            Years later, China experienced a communist revolution of its own. After nearly twenty-three years of civil war, the Chinese Communist Party (CCP) came to power and chose Mao Zedong as its Chairman. By watching Lenin and reading Marx, Mao adopted, interpreted, and invented many new ideas for the communist ideology.

            Mao’s writings suggest a complete attack on all things liberal. According to Mao, “In revolutionary organizations liberalism is extremely harmful. It is a corrosive that disrupts unity, undermines solidarity, induces inactivity, and creates dissension.” Mao also discusses the idea of liberalism as being too passive, but that it may be overcome with the active spirit of communism.

            Mao’s leadership style was that of a totalitarian despot.
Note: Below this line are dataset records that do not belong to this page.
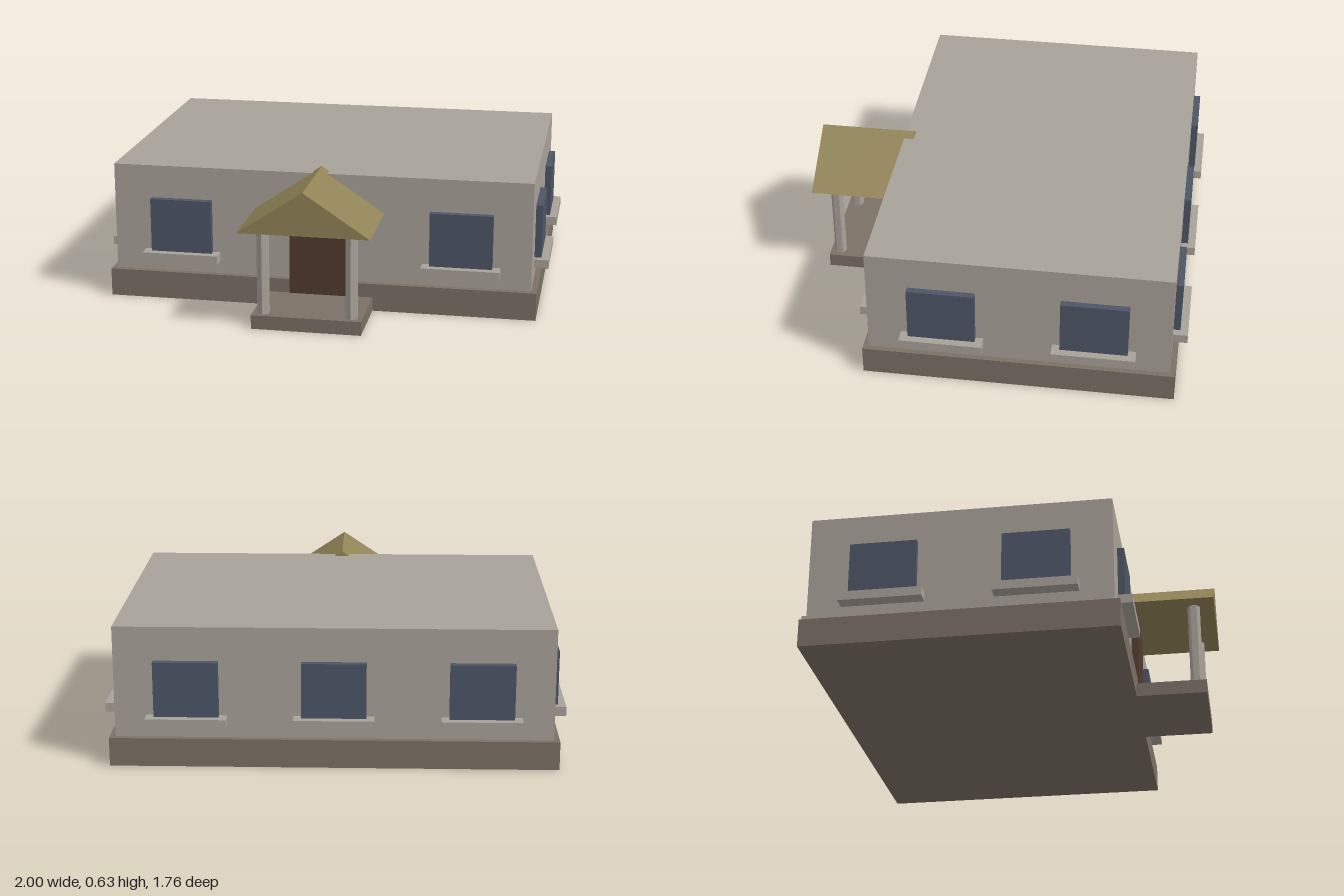
import * as THREE from 'three';

const mat = (name, color) => {
  const m = new THREE.MeshStandardMaterial({ color });
  m.name = name;
  return m;
};

export function createModel() {
  const stone = mat('wall stone', 0xa8a299);
  const base = mat('plinth brown', 0x7b7065);
  const glass = mat('window blue grey', 0x4d5667);
  const wood = mat('door brown', 0x523b2e);
  const tan = mat('porch roof tan', 0x918357);

  const house = new THREE.Group();
  house.name = 'house';

  // Box given by its minimum and maximum on each axis
  const box = (name, material, [x0, x1], [y0, y1], [z0, z1], parent = house) => {
    const mesh = new THREE.Mesh(new THREE.BoxGeometry(x1 - x0, y1 - y0, z1 - z0), material);
    mesh.position.set((x0 + x1) / 2, (y0 + y1) / 2, (z0 + z1) / 2);
    mesh.name = name;
    parent.add(mesh);
    return mesh;
  };

  // Main block on its plinth
  box('plinth', base, [-0.96, 0.96], [0, 0.125], [-0.84, 0.515]);
  box('walls', stone, [-0.935, 0.935], [0.01, 0.613], [-0.815, 0.49]);

  // Window with sill, facing +z before it is turned; z = 0 is the wall face
  const addWindow = (x, z, turn, width) => {
    const group = new THREE.Group();
    group.name = 'window';
    const w = width / 2, s = w + 0.034;
    box('pane', glass, [-w, w], [0.222, 0.465], [-0.02, 0.03], group);
    box('sill', stone, [-s, s], [0.184, 0.224], [-0.02, 0.064], group);
    group.position.set(x, 0, z);
    group.rotation.y = turn;
    house.add(group);
  };
  for (const x of [-0.627, 0.627]) addWindow(x, 0.49, 0, 0.276);
  for (const x of [-0.627, 0, 0.627]) addWindow(x, -0.815, Math.PI, 0.276);
  for (const z of [0.166, -0.488]) {
    addWindow(0.935, z, Math.PI / 2, 0.29);
    addWindow(-0.935, z, -Math.PI / 2, 0.29);
  }

  // Door and porch step
  box('door', wood, [-0.133, 0.133], [0.06, 0.446], [0.47, 0.52]);
  box('porchStep', base, [-0.24, 0.24], [0, 0.062], [0.45, 0.828]);

  // Six-sided porch columns
  for (const x of [-0.193, 0.193]) {
    const column = new THREE.Mesh(new THREE.CylinderGeometry(0.028, 0.028, 0.39, 6), stone.clone());
    column.material = stone;
    column.geometry = column.geometry.toNonIndexed();
    column.geometry.computeVertexNormals();
    column.position.set(x, 0.255, 0.783);
    column.name = 'porchColumn';
    house.add(column);
  }

  // Gabled porch roof, running slightly back over the wall top
  const gable = new THREE.Shape([
    new THREE.Vector2(-0.286, 0.445),
    new THREE.Vector2(0.286, 0.445),
    new THREE.Vector2(0, 0.635),
  ]);
  const roof = new THREE.Mesh(
    new THREE.ExtrudeGeometry(gable, { depth: 0.432, bevelEnabled: false }), tan);
  roof.position.z = 0.445;
  roof.name = 'porchRoof';
  house.add(roof);

  return house;
}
In a 1937 speech, Mao idealizes Stalin for his contributions as the leader of the world revolution. He supports the idea of a revolutionary front, much like Lenin when he suggested the concept of the “vanguard of the proletariat.” He asks, “If we did not have a Stalin, who would give the orders?” Mao essentially takes the idea of the “vanguard” and goes one step further, suggesting that it is entirely necessary to have a ruling body that won’t “wither away” because it is needed to make important decisions. This idea is a radical departure from Marx and Engels.

            In conclusion, Marx, Lenin, and Mao held their own unique views on communism. Marx, as its founder, established a broad base for interpretation of his theory. Lenin expanded on these ideas when he proposed that an elite group of revolutionaries should exist to lead the revolution on the proper path. Mao took it one step further and suggested that this elite group was necessary even after the communist revolution was successful. And so, the specter that was communism haunted Europe for three quarters of a century. In 1991, the Soviet Union collapsed, signaling the end of communism in Europe. China, today, still considers themselves to be a communist state, but it is arguably not so. 

Advertisements

About irwellesreport

The Welles Report is The State University of New York at Geneseo's student-run International Relations and Political Science publication. Our goal is two fold goal: allowing information about world events to proliferate on campus, and to allow anyone interested in writing on global affairs a venue to do so. The Welles Report is an entirely student lead venture. Student written articles peer-reviewed, student edited, student-designed layout. We publish one issue per semester with articles ranging from 500 to 1500 words. All majors are more than welcome to write and help edit the student run publication. Feel free to contact irreport@geneseo.edu for details. Got Twitter? Follow Welles!
This entry was posted in Uncategorized and tagged , , , . Bookmark the permalink.

Leave a Reply

Fill in your details below or click an icon to log in:

WordPress.com Logo

You are commenting using your WordPress.com account. Log Out / Change )

Twitter picture

You are commenting using your Twitter account. Log Out / Change )

Facebook photo

You are commenting using your Facebook account. Log Out / Change )

Google+ photo

You are commenting using your Google+ account. Log Out / Change )

Connecting to %s